“We just decided we needed to do something about this,” Wines says. The business community “raised money and provided resources, said here’s a budget and created a team. It just took on a life of its own.”
Collaboration grew — among business leaders, law enforcement, county and city government leaders and the alphabet soup of groups that operates under the Broward County Continuum of Care Board, the group that plans, funds and coordinates the agencies that serve the homeless.
During six months of planning, the council hired someone to find landlords with affordable apartments. It made arrangements to pay for security deposits and first month’s rents. Agency caseworkers worked with the homeless to determine what services they needed — from substance abuse counseling to health care to the basic identification that many lack. An outreach team worked with the homeless to overcome skepticism that they would actually get homes.
In November, right after Thanksgiving, the tent community was disbanded, and the area was cleaned. Of the 80 homeless, 70 were relocated, first to motels, then to apartments. Three were able to re-establish connections with family. Seven refused all services. “Every single person went voluntarily,” Wines says. “There were no arrests.” The council worked with the ACLU, which monitored the process.
Wines says the biggest surprises for her involved the demographics of the homeless. Almost all, she says, had lived in homes or apartments within five miles of the downtown encampment before becoming homeless — they weren’t a bunch of deadbeats from other places who came down for the weather. Many, she says, worked in service jobs, sometimes two or three, but simply couldn’t accumulate enough money to get into an apartment. Several were elderly: One man, 79, had worked as a house painter and owned a home until medical bills from two heart attacks ended up costing him his savings and his house. A 66-year-old woman had worked as an attendant in a health facility; she lost her legs to diabetes, spent two years in a rehab facility and then was released — to the streets — in a wheelchair. Another woman came to Florida to care for her elderly father; there was enough money to keep him in an assisted living facility but not enough to support herself in an apartment as well. “Everybody has a different story,” Wines says.

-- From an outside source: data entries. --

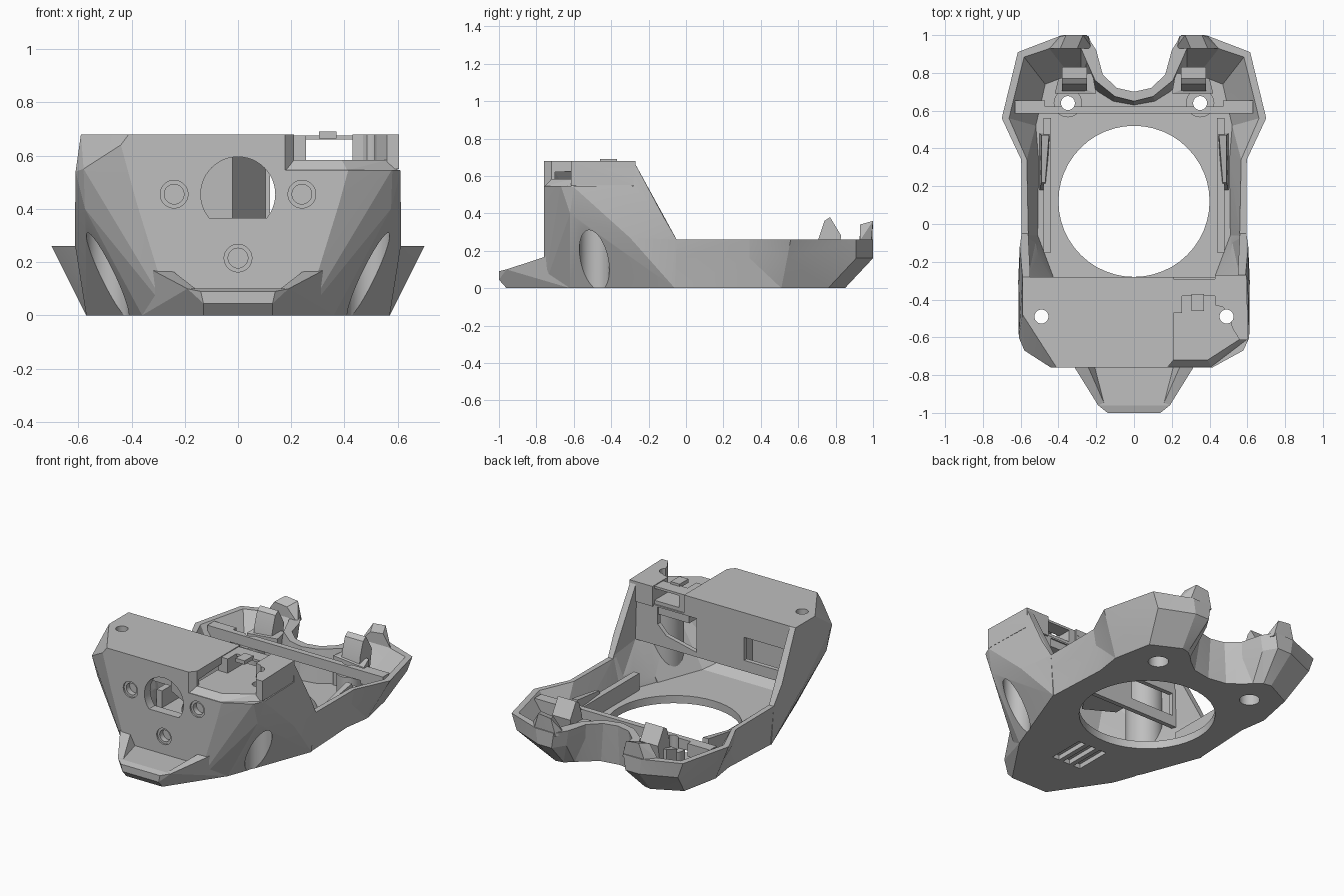
import bpy, bmesh, math
from mathutils import Matrix, Vector

cube = bpy.data.objects.get("Cube")
if cube:
    bpy.data.objects.remove(cube, do_unlink=True)

grey = bpy.data.materials.new("plain grey")
grey.use_nodes = True
grey.diffuse_color = (0.52, 0.52, 0.52, 1)
grey.node_tree.nodes["Principled BSDF"].inputs["Base Color"].default_value = (0.52, 0.52, 0.52, 1)
parts = []


def finish(name, bm):
    bmesh.ops.recalc_face_normals(bm, faces=bm.faces[:])
    mesh = bpy.data.meshes.new(name)
    bm.to_mesh(mesh)
    bm.free()
    ob = bpy.data.objects.new(name, mesh)
    bpy.context.collection.objects.link(ob)
    parts.append(ob)
    return ob


def hull(name, pts, mirror=False):
    bm = bmesh.new()
    for x, y, z in pts:
        bm.verts.new((x, y, z))
        if mirror:
            bm.verts.new((-x, y, z))
    res = bmesh.ops.convex_hull(bm, input=bm.verts[:])
    junk = {v for v in res["geom_interior"] + res["geom_unused"] if isinstance(v, bmesh.types.BMVert)}
    bmesh.ops.delete(bm, geom=[v for v in junk if v.is_valid], context="VERTS")
    bmesh.ops.dissolve_limit(bm, angle_limit=0.01, verts=bm.verts[:], edges=bm.edges[:])
    return finish(name, bm)


def box(name, x, y, z):
    return hull(name, [(a, b, c) for a in x for b in y for c in z])


def loft(name, rings, mirror=True):
    """Join rings of equal length; half rings are mirrored across x = 0."""
    bm = bmesh.new()
    loops = []
    for ring in rings:
        full = list(ring)
        if mirror:
            full += [(-x, y, z) for x, y, z in reversed(ring) if x > 0]
        loops.append([bm.verts.new(p) for p in full])
    for a, b in zip(loops, loops[1:]):
        for i in range(len(a)):
            j = (i + 1) % len(a)
            bm.faces.new((a[i], a[j], b[j], b[i]))
    sides = bm.faces[:]
    bm.faces.new(loops[0])
    bm.faces.new(loops[-1])
    bmesh.ops.triangulate(bm, faces=sides)
    return finish(name, bm)


def prism(name, outline, z):
    return loft(name, [[(x, y, h) for x, y in outline] for h in z], False)


def rod(name, centre, radius, length, axis="Z"):
    bm = bmesh.new()
    bmesh.ops.create_cone(bm, cap_ends=True, segments=48, radius1=radius, radius2=radius, depth=length)
    turn = Matrix.Rotation(math.pi / 2, 4, "X") if axis == "Y" else Matrix()
    bm.transform(Matrix.Translation(Vector(centre)) @ turn)
    return finish(name, bm)


def combine(target, other, op="DIFFERENCE"):
    mod = target.modifiers.new("combine", "BOOLEAN")
    mod.operation, mod.solver, mod.object = op, "EXACT", other
    bpy.context.view_layer.update()
    graph = bpy.context.evaluated_depsgraph_get()
    mesh = bpy.data.meshes.new_from_object(target.evaluated_get(graph))
    target.modifiers.clear()
    target.data = mesh
    parts.remove(other)
    bpy.data.objects.remove(other, do_unlink=True)


# Rear tray: matching half outlines at the rim and at the base
rim = [(.55, -.3), (.595, -.06), (.597, .34), (.70, .56), (.615, .91), (.38, 1), (.25, 1),
       (.2, .92), (.165, .79), (.09, .72), (0, .70)]
base = [(.45, -.3), (.565, -.06), (.545, .34), (.57, .51), (.52, .76), (.34, .85), (.29, .84),
        (.24, .8), (.2, .76), (.12, .7), (0, .68)]
middle = [(b[0] + .62 * (r[0] - b[0]), r[1] if r[1] > .9 else b[1] + .62 * (r[1] - b[1]), .16)
          for r, b in zip(rim, base)]
shell = loft("body_shell", [[(x, y, 0) for x, y in base], middle, [(x, y, .26) for x, y in rim]])

# Faceted front block
combine(shell, hull("front_block", [
    (.41, -.76, .68), (.59, -.48, .68), (.59, -.28, .68), (.44, -.76, .64), (.38, -.76, .42),
    (.25, -.76, .17), (.25, -.76, 0), (.58, -.67, .55), (.61, -.6, .54), (.575, -.62, .4),
    (.613, -.3, .27), (.605, -.12, .38), (.595, -.05, .26), (.57, -.06, 0), (.36, -.62, 0)], True), "UNION")

# Flat nose with a raised wing on each side
combine(shell, hull("nose", [
    (.13, -.96, 0), (.36, -.62, 0), (.13, -1, .045), (.14, -1, .09), (.19, -.96, .1),
    (.3, -.7, .1)], True), "UNION")
for s in (1, -1):
    combine(shell, hull("nose_wing", [(s * x, y, z) for x, y, z in (
        (.14, -.99, .085), (.19, -.96, .1), (.21, -.75, .1), (.25, -.74, .17), (.345, -.71, .182),
        (.33, -.66, .15), (.36, -.62, 0), (.13, -.96, 0))]), "UNION")

# Raised rear horns
for s in (1, -1):
    combine(shell, hull("horn", [(s * x, y, z) for x, y, z in (
        (.4, .99, .24), (.24, .995, .24), (.27, 1, .35), (.36, 1, .36), (.46, .92, .24),
        (.22, .93, .24), (.3, .93, .33), (.39, .93, .34))]), "UNION")

# Hollow inside of the tray and of the front block, leaving a solid column round each front screw
rim_in = [(.5, -.3), (.56, -.06), (.568, .34), (.663, .56), (.583, .885), (.45, .93), (.28, .93),
          (.25, .86), (.205, .76), (.1, .675), (0, .65)]
base_in = [(.42, -.3), (.51, -.06), (.505, .34), (.52, .52), (.47, .74), (.34, .79), (.28, .785),
           (.25, .76), (.19, .7), (.11, .65), (0, .63)]
combine(shell, loft("tray_hollow", [[(x, y, .05) for x, y in base_in],
                                    [(x, y, .262) for x, y in rim_in],
                                    [(x, y, .45) for x, y in rim_in]]))
hollow = hull("block_hollow", [
    (.36, -.7, .62), (.3, -.7, .3), (.22, -.7, .1), (.47, -.6, .62), (.53, -.6, .45), (.3, -.6, .05),
    (.55, -.28, .64), (.56, -.28, .3), (.42, -.28, .05), (.55, 0, .64), (.56, 0, .27), (.5, 0, .05)], True)
for s in (1, -1):
    combine(hollow, rod("screw_column", (s * .49, -.49, .35), .11, .9))
combine(shell, hollow)
combine(shell, box("roof_back_cut", (-.55, .55), (-.28, -.2), (.55, .8)))

# Open corner with bevelled ledge, wall and screw tab
combine(shell, prism("corner_cut", [(.175, -.9), (.175, -.761), (.21, -.72), (.21, -.28), (.8, -.28),
                                    (.8, -.9)], (.545, .8)))
combine(shell, hull("corner_ledge", [
    (.18, -.755, .5), (.18, -.755, .545), (.41, -.755, .5), (.41, -.755, .545), (.59, -.62, .5),
    (.6, -.61, .545), (.6, -.29, .5), (.18, -.29, .5), (.18, -.72, .583), (.39, -.72, .583),
    (.56, -.61, .583), (.59, -.29, .583), (.18, -.29, .583)]), "UNION")
combine(shell, box("corner_wall", (.19, .255), (-.47, -.29), (.55, .675)), "UNION")
combine(shell, prism("screw_tab", [
    (.43, -.43), (.47, -.44), (.5, -.47), (.52, -.55), (.56, -.615), (.605, -.615), (.595, -.27),
    (.43, -.27)], (.55, .68)), "UNION")

# Cross bar, its end blocks and screw bosses in the tray
combine(shell, box("cross_bar", (-.63, .63), (.585, .622), (.19, .255)), "UNION")
for s in (1, -1):
    combine(shell, box("bar_end", (s * .47, s * .63), (.585, .655), (.17, .255)), "UNION")
    combine(shell, rod("screw_boss", (s * .35, .64, .11), .075, .16), "UNION")

# Floor opening, slots and counterbored screw holes
combine(shell, rod("floor_opening", (0, .12, 0), .4, .3))
for x in (-.08, 0, .08):
    combine(shell, box("floor_slot", (x - .025, x + .025), (-.62, -.38), (-.1, .03)))
for s in (1, -1):
    combine(shell, rod("rear_screw_hole", (s * .35, .64, .2), .037, .6))
    combine(shell, rod("rear_counterbore", (s * .35, .64, 0), .06, .14))
    combine(shell, rod("front_screw_hole", (s * .49, -.49, .4), .037, .9))
    combine(shell, rod("front_counterbore", (s * .49, -.49, .15), .08, .56))

# Front window with a flat lower edge, and three counterbored holes
window = rod("front_window", (0, -.72, .455), .14, .2, "Y")
combine(window, box("window_flat", (-.3, .3), (-1, -.5), (.2, .365)))
combine(shell, window)
for x, z in ((-.24, .455), (.24, .455), (0, .215)):
    combine(shell, rod("counterbore", (x, -.76, z), .052, .02, "Y"))
    combine(shell, rod("bore", (x, -.76, z), .037, .09, "Y"))

# Back panel of the front block with a stepped top, a wedge inside and two windows
panel = box("back_panel", (-.56, .56), (-.31, -.281), (.3, .56))
combine(panel, box("panel_top", (-.545, .21), (-.31, -.281), (.5, .675)), "UNION")
combine(panel, prism("panel_wedge", [(-.2, -.3), (-.2, -.4), (-.02, -.5), (.11, -.3)], (.32, .645)), "UNION")
combine(panel, box("right_window", (-.53, -.22), (-.5, 0), (.37, .52)))
combine(panel, hull("left_window", [(x, y, z) for y in (-.5, 0) for x, z in (
    (.12, .55), (.4, .55), (.4, .44), (.34, .38), (.12, .33))]))

# Corner latch
box("corner_latch", (.25, .44), (-.38, -.29), (.66, .675))
box("latch_nub", (.305, .37), (-.46, -.37), (.665, .69))

# Inner rails, brackets and rear clips on both sides
for s, side in ((1, "left"), (-1, "right")):
    box(side + "_inner_rail", (s * .44, s * .48), (-.15, .56), (.04, .16))
    hull(side + "_bracket", [(s * x, y, z) for x, y, z in (
        (.46, .18, .06), (.5, .18, .06), (.44, .48, .06), (.5, .48, .06),
        (.47, .22, .18), (.49, .22, .18), (.45, .47, .22), (.49, .47, .22))])
    hull(side + "_clip", [(s * x, y, z) for x in (.25, .38) for y, z in (
        (.70, .2), (.71, .27), (.74, .36), (.77, .38), (.83, .28), (.80, .1))])
    hull(side + "_clip_base", [(s * x, y, z) for x, y, z in (
        (.2, .69, .24), (.42, .69, .22), (.22, .8, .24), (.4, .77, .24),
        (.2, .69, .05), (.42, .69, .05), (.4, .77, .05), (.24, .78, .05))])

# One colour, with smooth round surfaces and sharp facets
bpy.ops.object.select_all(action="DESELECT")
for ob in parts:
    ob.data.materials.clear()
    ob.data.materials.append(grey)
    for p in ob.data.polygons:
        p.material_index = 0
    ob.select_set(True)
bpy.context.view_layer.objects.active = shell
bpy.ops.object.shade_smooth_by_angle(angle=math.radians(12))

Aside from the removal of the encampment downtown, one of the most encouraging developments from Broward’s homeless initiative is a “community court,” the only such institution in the Southeast U.S. Funded for the moment by a grant, the court enables homeless people who would normally get arrested for misdemeanors like public intoxication or public urination to appear before a judge, perform community service and get linked to services they need to get off the street. “Having them go in and out of jails,” says Wines, “does no good.”
Around 900 people in Broward still live on the streets without shelter; some, like the seven in the encampment, choose that life. The rest are prisoners of economics and their personal afflictions. Wines says what Broward’s initiative needs now to help those willing to be helped is more affordable apartments and funding to sustain work that’s being paid for by philanthropy and grants.
Meanwhile, the effort is a good example of how business and government have roles to play in taking on difficult social problems. It’s a lot of work. But it all starts with an acknowledgement that having a large number of people living on the streets is simply unacceptable. Says Wines: “It’s really terrible that we allow this to go on.”